Entries supplied ▸
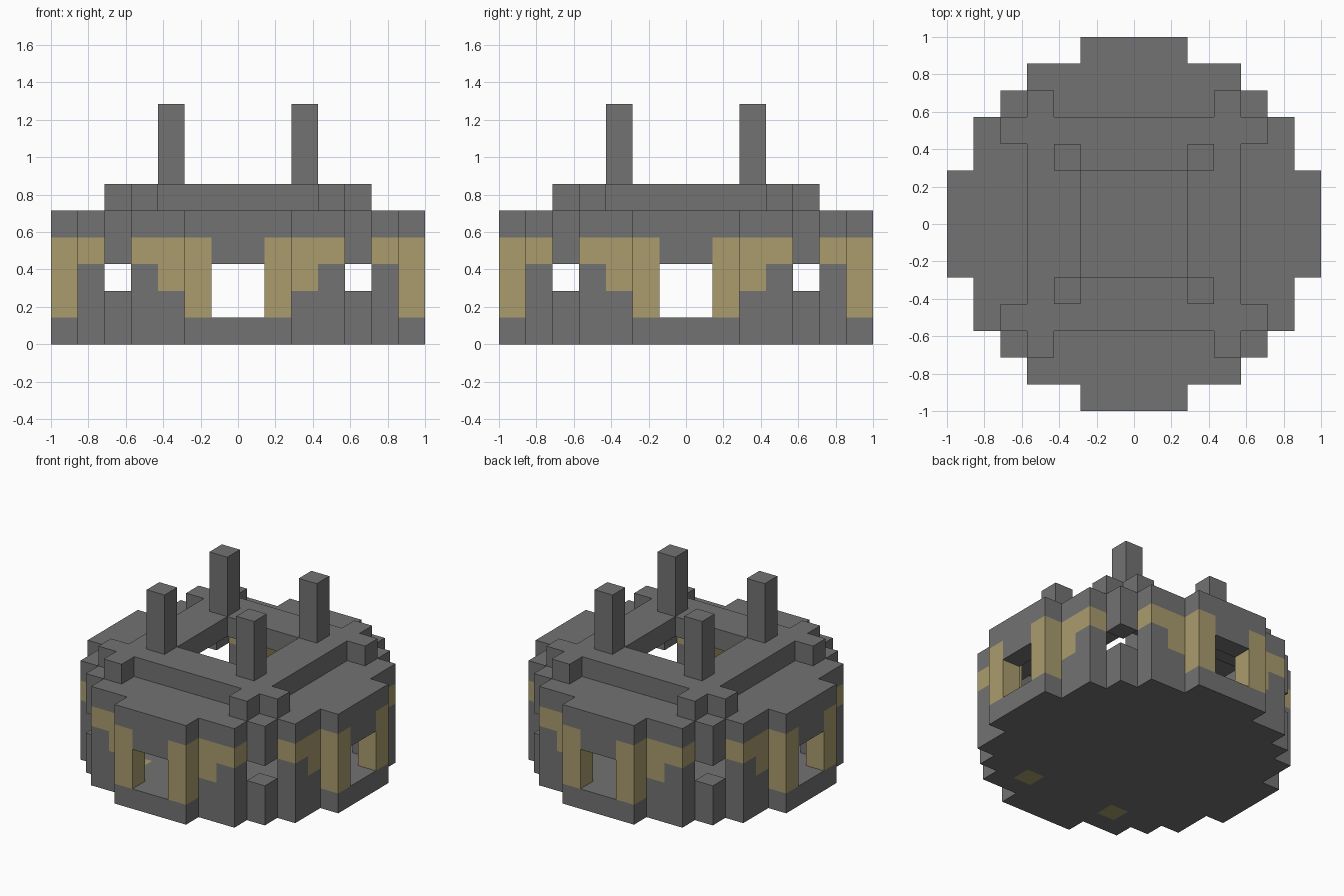
import bpy
import bmesh
from mathutils import Vector

cube = bpy.data.objects.get("Cube")
if cube:
    bpy.data.objects.remove(cube, do_unlink=True)

CELL = 1 / 7
HALF_WIDTH = [7, 7, 6, 6, 5, 4, 2]   # stepped round plan, by row from the centre


def material(name, colour):
    m = bpy.data.materials.new(name)
    m.use_nodes = True
    m.diffuse_color = (*colour, 1)
    bsdf = m.node_tree.nodes["Principled BSDF"]
    bsdf.inputs["Base Color"].default_value = (*colour, 1)
    bsdf.inputs["Roughness"].default_value = 0.9
    return m


MATERIALS = [material("stone_grey", (0.17, 0.17, 0.17)),
             material("sand_yellow", (0.40, 0.335, 0.155))]


def fold(i):
    """Distance of a cell from the centre line, in whole cells."""
    return i if i >= 0 else -1 - i


def plan(test):
    """Cells of the round plan whose folded coordinates pass the test."""
    return [(x, y) for x in range(-7, 7) for y in range(-7, 7)
            if x in range(-HALF_WIDTH[fold(y)], HALF_WIDTH[fold(y)])
            and test(*sorted((fold(x), fold(y))))]


def layer(cells, bottom, top):
    return {(x, y, z) for x, y in cells for z in range(bottom, top)}


# Floor, with two coloured tiles near the front
floor = layer(plan(lambda a, b: True), 0, 1)
tiles = {(x, -5, 0) for x in (-3, 2)}

# Wall columns: (plan cell, grey top, yellow bottom, yellow top)
walls, bands = set(), set()
for cell, low, high in (((1, 6), 1, 4), ((2, 5), 2, 4), ((3, 5), 3, 4)):
    column = plan(lambda a, b: (a, b) == cell)
    walls |= layer(column, 1, low)
    bands |= layer(column, low, high)

# Corner stubs below the windows, blocks above them and lintels over the doors
corners = plan(lambda a, b: (a, b) == (4, 4))
walls |= layer(corners, 1, 2)
headers = layer(corners, 3, 4) | layer(plan(lambda a, b: (a, b) == (0, 6)), 3, 4)

# Stepped roof with a square opening, corner lugs and four posts
eaves = layer(plan(lambda a, b: b >= 4), 4, 5)
ring = layer(plan(lambda a, b: 2 <= b < 4 or (a, b) == (3, 4)), 5, 6)
posts = layer(plan(lambda a, b: (a, b) == (2, 2)), 6, 9)

PARTS = {
    "floor": (floor - tiles, 0), "floor_tiles": (tiles, 1),
    "wall_base": (walls, 0), "wall_bands": (bands, 1),
    "door_and_window_headers": (headers, 0), "roof_eaves": (eaves, 0),
    "roof_ring": (ring, 0), "roof_posts": (posts, 0),
}
OCCUPIED = set().union(*(cells for cells, _ in PARTS.values()))


def build(name, cells, colour):
    """Make one object from the exposed sides of its cells."""
    bm = bmesh.new()
    for cell in sorted(cells):
        for axis in range(3):
            for side in (0, 1):
                step = list(cell)
                step[axis] += 2 * side - 1
                if tuple(step) in OCCUPIED:
                    continue
                u, v = (axis + 1) % 3, (axis + 2) % 3
                corners = []
                for du, dv in ((0, 0), (1, 0), (1, 1), (0, 1)):
                    p = Vector(cell)
                    p[axis] += side
                    p[u] += du
                    p[v] += dv
                    corners.append(bm.verts.new(p * CELL))
                bm.faces.new(corners if side else corners[::-1])
    bmesh.ops.remove_doubles(bm, verts=bm.verts[:], dist=CELL / 100)
    mesh = bpy.data.meshes.new(name)
    bm.to_mesh(mesh)
    bm.free()
    mesh.materials.append(MATERIALS[colour])
    bpy.context.collection.objects.link(bpy.data.objects.new(name, mesh))


for part, (part_cells, part_colour) in PARTS.items():
    build(part, part_cells, part_colour)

Prompt ▸ Excluding all pictures, reproduce the records exactly as they appear above.

Written answer ▸
import bpy
import bmesh
from mathutils import Vector

cube = bpy.data.objects.get("Cube")
if cube:
    bpy.data.objects.remove(cube, do_unlink=True)

CELL = 1 / 7
HALF_WIDTH = [7, 7, 6, 6, 5, 4, 2]   # stepped round plan, by row from the centre


def material(name, colour):
    m = bpy.data.materials.new(name)
    m.use_nodes = True
    m.diffuse_color = (*colour, 1)
    bsdf = m.node_tree.nodes["Principled BSDF"]
    bsdf.inputs["Base Color"].default_value = (*colour, 1)
    bsdf.inputs["Roughness"].default_value = 0.9
    return m


MATERIALS = [material("stone_grey", (0.17, 0.17, 0.17)),
             material("sand_yellow", (0.40, 0.335, 0.155))]


def fold(i):
    """Distance of a cell from the centre line, in whole cells."""
    return i if i >= 0 else -1 - i


def plan(test):
    """Cells of the round plan whose folded coordinates pass the test."""
    return [(x, y) for x in range(-7, 7) for y in range(-7, 7)
            if x in range(-HALF_WIDTH[fold(y)], HALF_WIDTH[fold(y)])
            and test(*sorted((fold(x), fold(y))))]


def layer(cells, bottom, top):
    return {(x, y, z) for x, y in cells for z in range(bottom, top)}


# Floor, with two coloured tiles near the front
floor = layer(plan(lambda a, b: True), 0, 1)
tiles = {(x, -5, 0) for x in (-3, 2)}

# Wall columns: (plan cell, grey top, yellow bottom, yellow top)
walls, bands = set(), set()
for cell, low, high in (((1, 6), 1, 4), ((2, 5), 2, 4), ((3, 5), 3, 4)):
    column = plan(lambda a, b: (a, b) == cell)
    walls |= layer(column, 1, low)
    bands |= layer(column, low, high)

# Corner stubs below the windows, blocks above them and lintels over the doors
corners = plan(lambda a, b: (a, b) == (4, 4))
walls |= layer(corners, 1, 2)
headers = layer(corners, 3, 4) | layer(plan(lambda a, b: (a, b) == (0, 6)), 3, 4)

# Stepped roof with a square opening, corner lugs and four posts
eaves = layer(plan(lambda a, b: b >= 4), 4, 5)
ring = layer(plan(lambda a, b: 2 <= b < 4 or (a, b) == (3, 4)), 5, 6)
posts = layer(plan(lambda a, b: (a, b) == (2, 2)), 6, 9)

PARTS = {
    "floor": (floor - tiles, 0), "floor_tiles": (tiles, 1),
    "wall_base": (walls, 0), "wall_bands": (bands, 1),
    "door_and_window_headers": (headers, 0), "roof_eaves": (eaves, 0),
    "roof_ring": (ring, 0), "roof_posts": (posts, 0),
}
OCCUPIED = set().union(*(cells for cells, _ in PARTS.values()))


def build(name, cells, colour):
    """Make one object from the exposed sides of its cells."""
    bm = bmesh.new()
    for cell in sorted(cells):
        for axis in range(3):
            for side in (0, 1):
                step = list(cell)
                step[axis] += 2 * side - 1
                if tuple(step) in OCCUPIED:
                    continue
                u, v = (axis + 1) % 3, (axis + 2) % 3
                corners = []
                for du, dv in ((0, 0), (1, 0), (1, 1), (0, 1)):
                    p = Vector(cell)
                    p[axis] += side
                    p[u] += du
                    p[v] += dv
                    corners.append(bm.verts.new(p * CELL))
                bm.faces.new(corners if side else corners[::-1])
    bmesh.ops.remove_doubles(bm, verts=bm.verts[:], dist=CELL / 100)
    mesh = bpy.data.meshes.new(name)
    bm.to_mesh(mesh)
    bm.free()
    mesh.materials.append(MATERIALS[colour])
    bpy.context.collection.objects.link(bpy.data.objects.new(name, mesh))


for part, (part_cells, part_colour) in PARTS.items():
    build(part, part_cells, part_colour)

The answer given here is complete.